Spain's conservatives convene to choose new leader

Former Spanish Prime Minister Mariano Rajoy vowed loyalty to his Popular Party in an emotional farewell Friday as the conservative party seeks to retake power in Spain.

The 63-year-old politician lost a parliamentary vote last month to his Socialist party opponent, Pedro Sanchez, in the wake of graft convictions for members of his center-right party.

Now in the opposition, Popular Party members on Friday began a two-day congress to choose a new leader between Soraya Saenz de Santamaria, 47, who was deputy prime minister until June, and lawyer Pablo Casado, 37.

The winner faces the challenges of reuniting a party split by a bitter leadership battle and rebuilding its scandal-tarred reputation as rival new parties, both on the left and the right, upend Spain's traditional bi-partisan politics.

Rajoy, who led the party for 14 years, has vowed not to interfere in the election of his successor.

"I'm taking a step aside, but I'm not leaving," Rajoy told a full auditorium, adding: "I will be loyal."

Instead, in an emotional 40-minute televised speech, Rajoy defended his record applying austerity to steer the eurozone's fourth-largest economy out of its worst crisis in decades.

He also said that, despite difficulties, his government had handled well the challenge by Catalan separatists over the northeastern region's sovereignty, which became a full-blown political crisis late last year.

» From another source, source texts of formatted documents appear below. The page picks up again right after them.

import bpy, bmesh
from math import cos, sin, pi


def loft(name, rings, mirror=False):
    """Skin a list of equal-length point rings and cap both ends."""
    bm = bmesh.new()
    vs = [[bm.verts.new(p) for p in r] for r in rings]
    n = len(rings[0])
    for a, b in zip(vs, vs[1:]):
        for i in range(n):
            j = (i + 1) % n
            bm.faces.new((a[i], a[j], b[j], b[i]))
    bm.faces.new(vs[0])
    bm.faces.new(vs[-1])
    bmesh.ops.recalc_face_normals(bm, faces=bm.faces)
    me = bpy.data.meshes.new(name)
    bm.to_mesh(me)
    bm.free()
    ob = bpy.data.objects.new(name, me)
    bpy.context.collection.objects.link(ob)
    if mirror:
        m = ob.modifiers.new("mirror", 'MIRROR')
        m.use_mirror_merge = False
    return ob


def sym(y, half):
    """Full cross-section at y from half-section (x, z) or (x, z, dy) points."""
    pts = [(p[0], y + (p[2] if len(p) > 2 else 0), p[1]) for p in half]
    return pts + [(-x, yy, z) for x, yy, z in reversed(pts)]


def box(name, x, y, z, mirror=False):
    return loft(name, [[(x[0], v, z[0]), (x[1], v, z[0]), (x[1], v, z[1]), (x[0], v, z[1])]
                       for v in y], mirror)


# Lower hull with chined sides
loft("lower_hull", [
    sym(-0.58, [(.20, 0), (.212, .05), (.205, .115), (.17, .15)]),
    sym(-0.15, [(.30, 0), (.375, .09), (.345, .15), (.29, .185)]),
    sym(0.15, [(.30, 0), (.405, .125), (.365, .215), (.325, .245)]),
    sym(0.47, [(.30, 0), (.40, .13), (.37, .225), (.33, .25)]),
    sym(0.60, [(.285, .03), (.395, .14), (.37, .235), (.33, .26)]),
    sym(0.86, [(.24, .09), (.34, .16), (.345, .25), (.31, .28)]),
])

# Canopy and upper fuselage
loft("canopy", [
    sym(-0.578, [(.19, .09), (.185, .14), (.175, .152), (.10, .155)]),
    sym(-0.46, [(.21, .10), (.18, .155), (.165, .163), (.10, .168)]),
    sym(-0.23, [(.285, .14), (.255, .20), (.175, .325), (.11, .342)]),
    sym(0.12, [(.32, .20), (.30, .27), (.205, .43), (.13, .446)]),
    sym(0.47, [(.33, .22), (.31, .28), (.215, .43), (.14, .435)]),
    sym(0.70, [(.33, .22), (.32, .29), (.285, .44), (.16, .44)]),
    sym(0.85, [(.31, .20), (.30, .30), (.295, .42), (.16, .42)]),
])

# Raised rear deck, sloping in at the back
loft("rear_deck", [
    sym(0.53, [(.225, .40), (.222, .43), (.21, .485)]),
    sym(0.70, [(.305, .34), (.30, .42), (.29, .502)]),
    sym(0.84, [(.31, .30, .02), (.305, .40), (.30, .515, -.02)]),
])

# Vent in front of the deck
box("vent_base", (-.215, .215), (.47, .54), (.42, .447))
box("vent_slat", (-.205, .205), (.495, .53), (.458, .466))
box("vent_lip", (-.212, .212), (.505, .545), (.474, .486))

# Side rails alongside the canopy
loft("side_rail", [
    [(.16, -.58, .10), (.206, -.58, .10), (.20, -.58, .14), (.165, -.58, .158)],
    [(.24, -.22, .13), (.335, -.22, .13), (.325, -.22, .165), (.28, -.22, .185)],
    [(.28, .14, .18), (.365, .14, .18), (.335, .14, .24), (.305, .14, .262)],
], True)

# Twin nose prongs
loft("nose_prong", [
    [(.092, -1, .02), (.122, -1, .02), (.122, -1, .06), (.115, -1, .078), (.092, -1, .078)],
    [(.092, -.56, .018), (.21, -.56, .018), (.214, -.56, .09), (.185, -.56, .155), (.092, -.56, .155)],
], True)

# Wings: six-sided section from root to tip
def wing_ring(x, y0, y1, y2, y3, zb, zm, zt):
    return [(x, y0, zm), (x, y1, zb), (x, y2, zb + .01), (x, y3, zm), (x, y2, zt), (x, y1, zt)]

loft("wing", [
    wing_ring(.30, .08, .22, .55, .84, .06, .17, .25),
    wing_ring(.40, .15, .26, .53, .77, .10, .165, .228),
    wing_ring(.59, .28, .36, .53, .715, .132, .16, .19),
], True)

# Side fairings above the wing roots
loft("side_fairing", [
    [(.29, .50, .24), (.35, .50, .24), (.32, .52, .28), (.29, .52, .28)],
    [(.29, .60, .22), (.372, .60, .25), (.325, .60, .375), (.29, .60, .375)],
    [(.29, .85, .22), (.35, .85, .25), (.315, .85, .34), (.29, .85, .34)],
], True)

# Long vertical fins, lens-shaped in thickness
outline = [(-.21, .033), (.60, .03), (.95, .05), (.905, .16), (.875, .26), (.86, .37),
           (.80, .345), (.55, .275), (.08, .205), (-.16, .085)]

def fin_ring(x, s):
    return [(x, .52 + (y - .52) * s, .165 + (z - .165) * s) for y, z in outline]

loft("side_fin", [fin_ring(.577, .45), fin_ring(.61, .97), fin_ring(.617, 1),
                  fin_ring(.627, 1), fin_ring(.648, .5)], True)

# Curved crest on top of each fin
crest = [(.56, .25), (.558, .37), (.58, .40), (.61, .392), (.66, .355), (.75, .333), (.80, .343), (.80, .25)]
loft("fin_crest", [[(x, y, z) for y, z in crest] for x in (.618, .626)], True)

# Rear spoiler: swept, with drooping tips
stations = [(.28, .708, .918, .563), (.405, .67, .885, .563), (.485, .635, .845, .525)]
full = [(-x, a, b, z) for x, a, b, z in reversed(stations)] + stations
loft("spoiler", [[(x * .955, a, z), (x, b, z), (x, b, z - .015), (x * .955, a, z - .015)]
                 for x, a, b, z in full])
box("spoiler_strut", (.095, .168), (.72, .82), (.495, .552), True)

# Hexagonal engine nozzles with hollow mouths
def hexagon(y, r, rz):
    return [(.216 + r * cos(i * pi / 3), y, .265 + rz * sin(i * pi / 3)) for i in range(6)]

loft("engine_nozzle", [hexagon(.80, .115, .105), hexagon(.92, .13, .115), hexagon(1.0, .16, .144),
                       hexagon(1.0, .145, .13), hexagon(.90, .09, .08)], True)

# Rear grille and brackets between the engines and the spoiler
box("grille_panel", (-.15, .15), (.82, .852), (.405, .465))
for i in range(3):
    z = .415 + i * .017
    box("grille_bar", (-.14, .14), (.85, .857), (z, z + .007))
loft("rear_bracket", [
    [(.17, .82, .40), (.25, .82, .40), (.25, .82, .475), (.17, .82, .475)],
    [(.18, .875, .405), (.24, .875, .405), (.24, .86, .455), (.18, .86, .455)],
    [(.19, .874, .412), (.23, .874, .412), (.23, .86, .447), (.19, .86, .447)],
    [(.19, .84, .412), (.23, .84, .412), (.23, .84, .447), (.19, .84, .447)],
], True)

He also took pride from "defeating" the militant group ETA, which fought for decades for Basque independence.

In 2017, Rajoy became the first sitting Spanish prime minister to testify as a witness for his party's corruption misdeeds. In a ruling last May, the court fined the party for benefiting from a kickbacks-for-contracts scheme. That prompted the Sanchez-led opposition to call —and win— a vote of no confidence against Rajoy.

Sanchez, Spain's new prime minister, is trying to push ahead with a social agenda that overturns some of his conservative predecessors' policies. That won't be easy however, since he only controls 84 votes in the 350-seat lower house, while the Popular Party has 134 lawmakers.